-- Activity --
Lines to be reproduced exactly: the one that holds "# Ribbon band around the base of the crown" and all those after it through the end of the data. Include no others.

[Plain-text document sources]
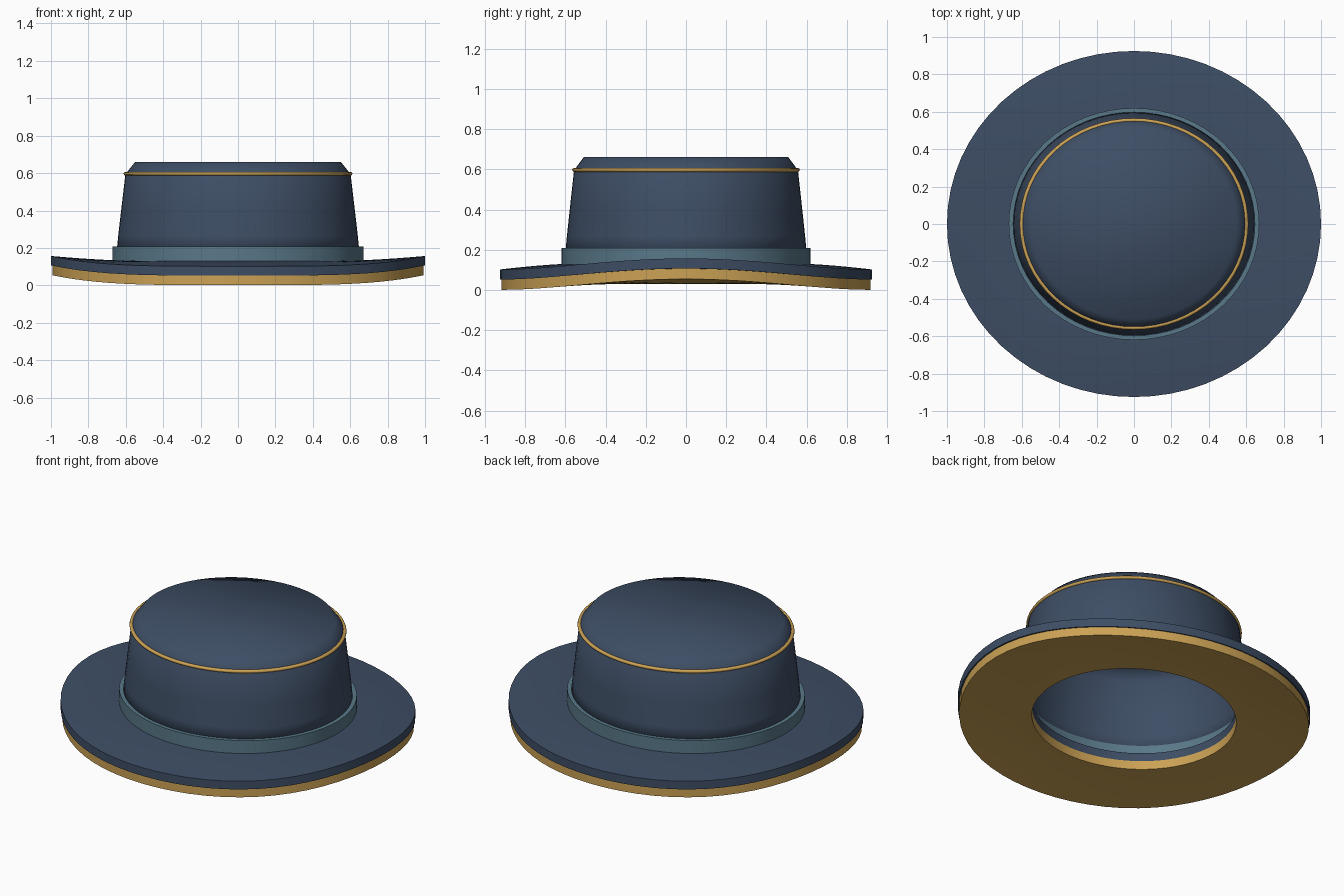
import bpy, math
from math import cos, sin, pi, radians

if "Cube" in bpy.data.objects:
    bpy.data.objects.remove(bpy.data.objects["Cube"])

SEG = 64
RATIO = 0.925  # the hat is slightly narrower front to back


def material(name, rgb):
    m = bpy.data.materials.new(name)
    m.diffuse_color = (*rgb, 1)
    m.use_nodes = True
    m.node_tree.nodes["Principled BSDF"].inputs["Base Color"].default_value = m.diffuse_color
    return m


navy = material("navy_felt", (0.048, 0.076, 0.130))
gold = material("gold_trim", (0.60, 0.36, 0.09))
teal = material("teal_band", (0.10, 0.19, 0.25))


def loft(name, rings, mat, closed=True, cap=False, lift=None, angle=35):
    """Sweep (radius, z) points around the oval; lift(r, angle) adds height."""
    verts, faces = [], []
    for r, z in rings:
        for i in range(SEG):
            a = 2 * pi * i / SEG
            dz = lift(r, a) if lift else 0
            verts.append((r * cos(a), r * sin(a) * RATIO, z + dz))
    n = len(rings)
    for j in range(n if closed else n - 1):
        k = (j + 1) % n
        for i in range(SEG):
            i2 = (i + 1) % SEG
            faces.append((j * SEG + i, j * SEG + i2, k * SEG + i2, k * SEG + i))
    if cap:
        faces.append(tuple((n - 1) * SEG + i for i in range(SEG)))
    me = bpy.data.meshes.new(name)
    me.from_pydata(verts, [], faces)
    me.materials.append(mat)
    ob = bpy.data.objects.new(name, me)
    bpy.context.collection.objects.link(ob)
    bpy.ops.object.select_all(action='DESELECT')
    ob.select_set(True)
    bpy.context.view_layer.objects.active = ob
    bpy.ops.object.shade_smooth_by_angle(angle=radians(angle))
    return ob


HOLE = 0.58


def brim_lift(r, a):
    # edge dips at front and back and curls up at the sides
    t = max(0, (r - HOLE) / (1 - HOLE))
    return t ** 1.5 * (-0.03 + 0.055 * cos(a) ** 4)


def brim_rings(edge, low, high, steps=10):
    radii = [HOLE + (edge - HOLE) * i / steps for i in range(steps + 1)]
    return [(r, low) for r in radii] + [(r, high) for r in reversed(radii)]


# Brim and its gold lining
loft("brim", brim_rings(1.0, 0.082, 0.132), navy, lift=brim_lift)
loft("brim_lining", brim_rings(0.992, 0.03, 0.082), gold, lift=brim_lift)

# Hollow crown with a bevelled flat top
crown = loft("crown", [(0.65, 0.17), (0.64, 0.27), (0.625, 0.40), (0.602, 0.595),
                       (0.55, 0.66)], navy, closed=False, cap=True, angle=60)
shell = crown.modifiers.new("thickness", 'SOLIDIFY')
shell.thickness = 0.012
shell.offset = -1

# Ribbon band around the base of the crown
loft("hat_band", [(0.632, 0.128), (0.67, 0.128), (0.67, 0.208), (0.632, 0.208)], teal)

# Gold piping around the crown's top edge
loft("crown_piping", [(0.6 + 0.012 * cos(2 * pi * k / 10), 0.597 + 0.01 * sin(2 * pi * k / 10))
                      for k in range(10)], gold, angle=60)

-- Solution for this task --
# Ribbon band around the base of the crown
loft("hat_band", [(0.632, 0.128), (0.67, 0.128), (0.67, 0.208), (0.632, 0.208)], teal)

# Gold piping around the crown's top edge
loft("crown_piping", [(0.6 + 0.012 * cos(2 * pi * k / 10), 0.597 + 0.01 * sin(2 * pi * k / 10))
                      for k in range(10)], gold, angle=60)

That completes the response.